executing file are returned to the web browser that initiated the request.
- .html and .htm
- These are the usual HTML formatted files.
- These are WML formatted files intended for WAP phones.
- Plain text without embedded formatting information.
- Cascading style sheet definitions.
- .gif, .jpg, .jpeg, .png, .svg, .ico and .wbmp
- Different image formats.
- .js and .wmls
- scripts to be sent back and executed by the browser.
The executable generating the dynamic web pages may be written in a
programming- or scripting language available on the machine that runs the
Web Server. Examples: Batch files, sh script, tcl script, perl script, compiled C
program, etc. The output of the program must start with one or more lines that
complete the response header. In its simplest form this is just an empty
line indicating the end of the response header. All other lines of the
response header must contain an identifier, a colon and a value. Anything
else will result in an error.
Any CGI program running longer than 5 minutes is assumed to be stuck in a
loop and will be killed.
Dynamic content can also be generated via the <HV:Run> and <HV:Image> tags.
Traditional communication between a browser and a web server uses a request/response method.
The browser makes a request, and the server responds to it.
This method does not lend itself to server initiated updates.
The HTML5 specification contains the concept of a websocket.
Essentially, a websocket provides a two-way channel between a browser and a web server,
allowing data to flow between the two at any time.
The HomeVisionXL Web Server supports websockets.
For real-time updates to work, the following is required:
- The browser must support websockets.

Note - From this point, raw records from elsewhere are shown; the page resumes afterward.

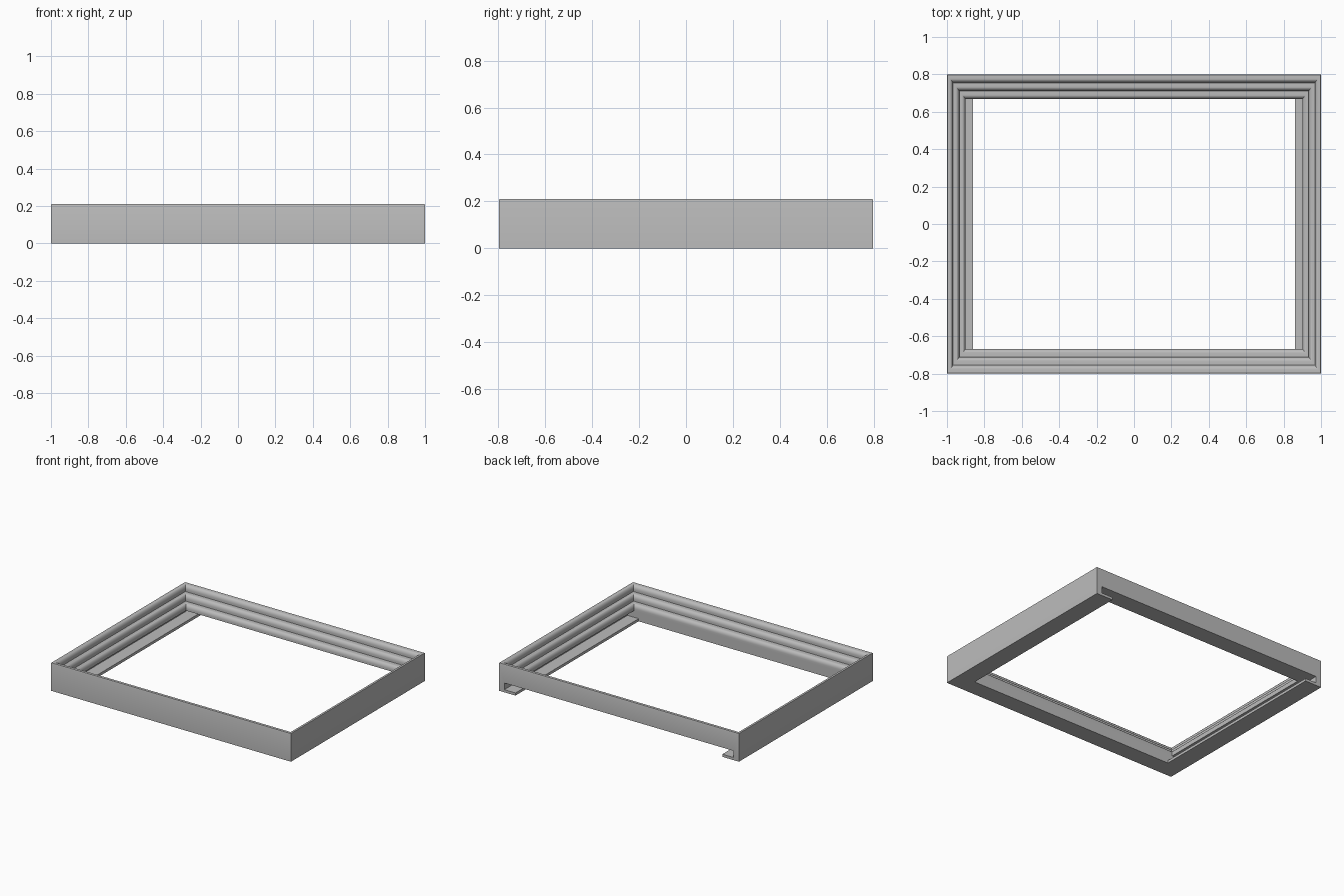
import bpy, bmesh, math

cube = bpy.data.objects.get("Cube")
if cube:
    bpy.data.objects.remove(cube, do_unlink=True)

HX, HY, H = 1.0, 0.798, 0.21      # half length, half depth, height
WX, WY = 0.10, 0.131              # moulding width on the sides, on front and back
SLOT, LEDGE = 0.07, 0.02          # slot ceiling, ledge thickness
INNER_X, SLOT_X = 0.862, 0.955    # ledge edge, slot wall

grey = bpy.data.materials.new("grey")
grey.use_nodes = True
grey.diffuse_color = (0.5, 0.5, 0.5, 1)
grey.node_tree.nodes["Principled BSDF"].inputs["Base Color"].default_value = (0.5, 0.5, 0.5, 1)


def finish(bm, name):
    bmesh.ops.recalc_face_normals(bm, faces=bm.faces)
    mesh = bpy.data.meshes.new(name)
    bm.to_mesh(mesh)
    bm.free()
    mesh.materials.append(grey)
    ob = bpy.data.objects.new(name, mesh)
    bpy.context.collection.objects.link(ob)
    return ob


def box(name, lo, hi):
    bm = bmesh.new()
    bmesh.ops.create_cube(bm, size=1)
    for v in bm.verts:
        v.co = [a if c < 0 else b for c, a, b in zip(v.co, lo, hi)]
    return finish(bm, name)


# Moulding profile: (share of width inwards, height), three rounded steps
profile = [(0, 0), (0, H - 0.008), (0.02, H)]
step, drop, arc = 1 / 3, (H - SLOT) / 3, 6
for k in range(3):
    top = H - k * drop
    for i in range(arc + 1):
        a = math.pi / 2 * i / arc
        profile.append((step * (k + 0.4 + 0.6 * math.sin(a)), top - 0.032 * (1 - math.cos(a))))
    if k < 2:
        profile.append((step * (k + 1), top - drop))
profile.append((1, 0))

# Mitred frame: the profile swept round the rectangle
bm = bmesh.new()
rings = []
for t, z in profile:
    x, y = HX - t * WX, HY - t * WY
    rings.append([bm.verts.new((sx * x, sy * y, z)) for sx, sy in ((-1, -1), (1, -1), (1, 1), (-1, 1))])
for r, ring in enumerate(rings):
    after = rings[(r + 1) % len(rings)]
    for c in range(4):
        d = (c + 1) % 4
        bm.faces.new((ring[c], ring[d], after[d], after[c]))
frame = finish(bm, "frame")


def combine(tool, operation):
    mod = frame.modifiers.new(tool.name, "BOOLEAN")
    mod.operation, mod.solver, mod.object = operation, "EXACT", tool
    tool.hide_render = True
    bpy.context.view_layer.objects.active = frame
    bpy.ops.object.modifier_apply(modifier=mod.name)
    bpy.data.objects.remove(tool, do_unlink=True)


# Slot open at the back, then a ledge along each side
combine(box("slot_cutter", (-SLOT_X, WY - HY, -0.1), (SLOT_X, 1, SLOT)), "DIFFERENCE")
for side in (-1, 1):
    xs = sorted((side * INNER_X, side * 0.975))
    combine(box("side_ledge", (xs[0], -0.7, 0), (xs[1], HY, LEDGE)), "UNION")

bpy.ops.object.select_all(action="DESELECT")
frame.select_set(True)
bpy.context.view_layer.objects.active = frame
bpy.ops.object.shade_smooth_by_angle(angle=math.radians(30))
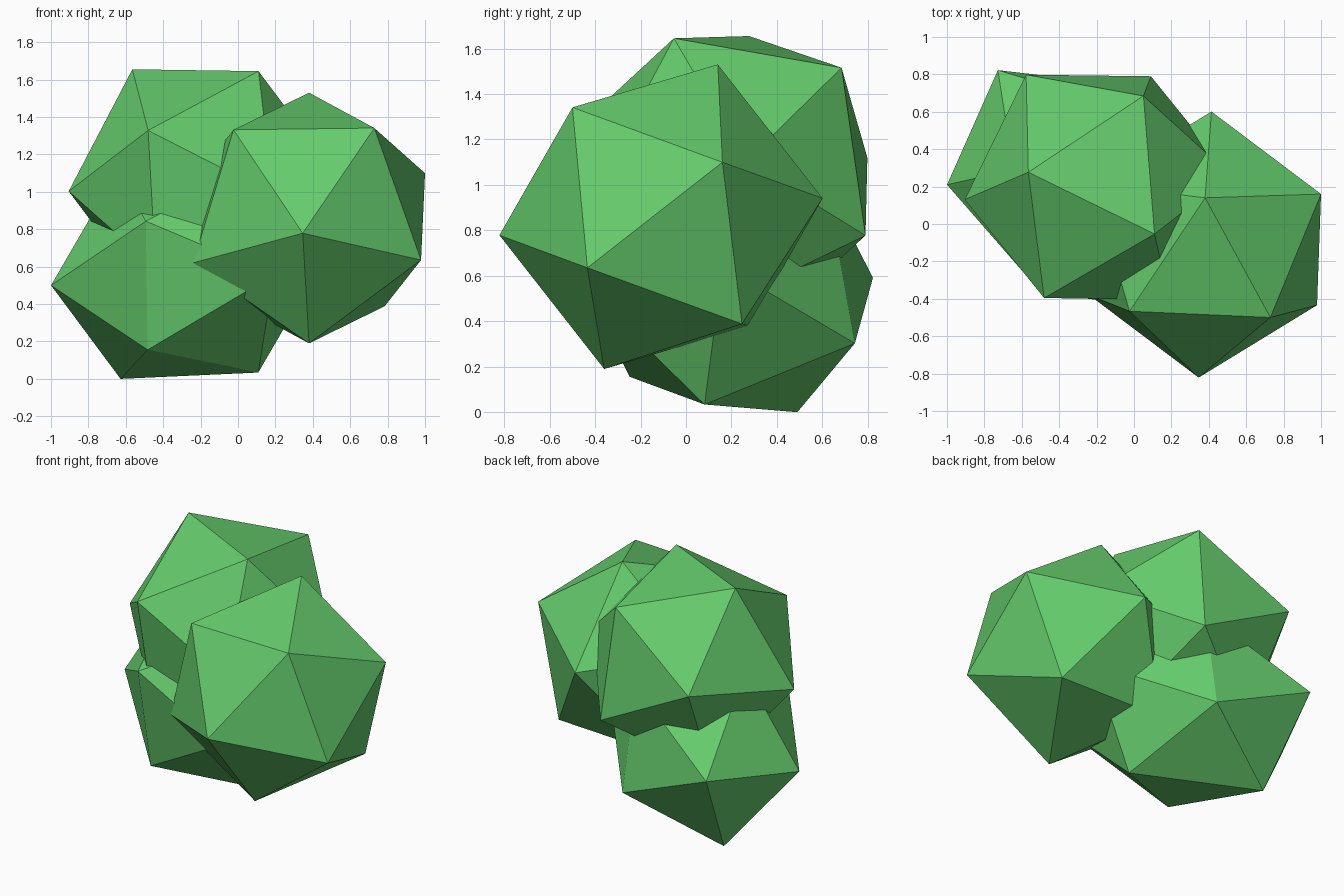
import bpy, bmesh
from mathutils import Matrix, Vector

if "Cube" in bpy.data.objects:
    bpy.data.objects.remove(bpy.data.objects["Cube"])

# Leaf colour
leaf = bpy.data.materials.new("leaf_green")
leaf.diffuse_color = (0.13, 0.6, 0.15, 1)
leaf.use_nodes = True
leaf.node_tree.nodes["Principled BSDF"].inputs["Base Color"].default_value = leaf.diffuse_color


def clump(name, centre, x_axis, y_axis, z_axis):
    """Icosahedron whose local axes (with length) are given directly."""
    frame = Matrix((x_axis, y_axis, z_axis)).transposed().to_4x4()
    frame.translation = Vector(centre)
    bm = bmesh.new()
    bmesh.ops.create_icosphere(bm, subdivisions=1, radius=1)
    bmesh.ops.transform(bm, matrix=frame, verts=bm.verts)
    bmesh.ops.recalc_face_normals(bm, faces=bm.faces)
    mesh = bpy.data.meshes.new(name)
    bm.to_mesh(mesh)
    bm.free()
    mesh.materials.append(leaf)
    obj = bpy.data.objects.new(name, mesh)
    bpy.context.collection.objects.link(obj)
    return obj


# Right front clump
clump("right_leaf_clump", (0.38, -0.11, 0.86),
      (0.693, 0.177, -0.067), (-0.185, 0.647, -0.235), (0.0, 0.25, 0.67))

# Upper back clump
clump("upper_leaf_clump", (-0.195, 0.197, 1.053),
      (0.526, -0.32, 0.361), (0.312, 0.635, 0.11), (-0.37, 0.08, 0.602))

# Lower left clump, slightly squashed
clump("lower_leaf_clump", (-0.268, 0.186, 0.573),
      (-0.638, -0.125, 0.205), (-0.144, 0.629, 0.256), (-0.36, 0.304, -0.573))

- A method to provide automatic status updates from the HomeVision Controller for each object type.
For most objects, this could be simply turning on "automatic reporting".
Browser Support for Websockets
As of the time version 7.0 of the Web Server plug-in was released, Firefox 9.x (PC and mobile versions) supports websockets
and gradient buttons (as used for page, menu and action buttons).
Websocket Enabled Built-in Web Pages
For those browsers that also have support for websockets,
the built-in web pages now use websockets to provide real-time updates of object status,
without having to reload or click on the "Update" button.
A set of web files is available that make use of websockets to provide a set of real-time web pages suitable for a smartphone.
These pages provide similar data as the normal PC-based built-in web pages but are formatted more for smartphones and tablets
and make full use of the two-way websocket channel.
When used with browsers that have websocket support,
websockets provide a way for the server and the browser to pass data back and forth without having to reload the web page.
This allows for an interaction with the HomeVision Controller that is more like a real-time application instead of a web browser session.
Real-time updates can be available for the following object types:
Digital Temperature Sensors,
The Smartphone web files require HomeVisionXL 2.2
and Actions Plug-in version 1.x or later.
The Web Server provides a certificate-based, secure, encrypted connection.
This type of connection provides two main benefits: an encrypted connection, and secure identification of users.
All communications between the client and server is encrypted,
and user names and passwords are not needed.
You can set up your system to provide just an encrypted channel,
where you still log in (although your password would now be encrypted),
or an encrypted channel where you eliminate explicit logging in altogether.
The non-secure user/password (HTTP) and the secure certificates (HTTPS) methods can be used simultaneously.
Each potential user of the HomeVisionXL Web Server needs to be authenticated
because you don't want just anyone to be able to control your
house. The classic method is to use a username-password pair, but with a secure connection, the
use of a client certificate by the browser serves this purpose. While the server identity is not as big a concern in this application,
https doesn't support identifying only the client,
so the server will need to be identified with a certificate as well.
The Certificate Wizard provides a means to easily generate, sign, and package
the certificates needed to set up a secure connection for the Web Server.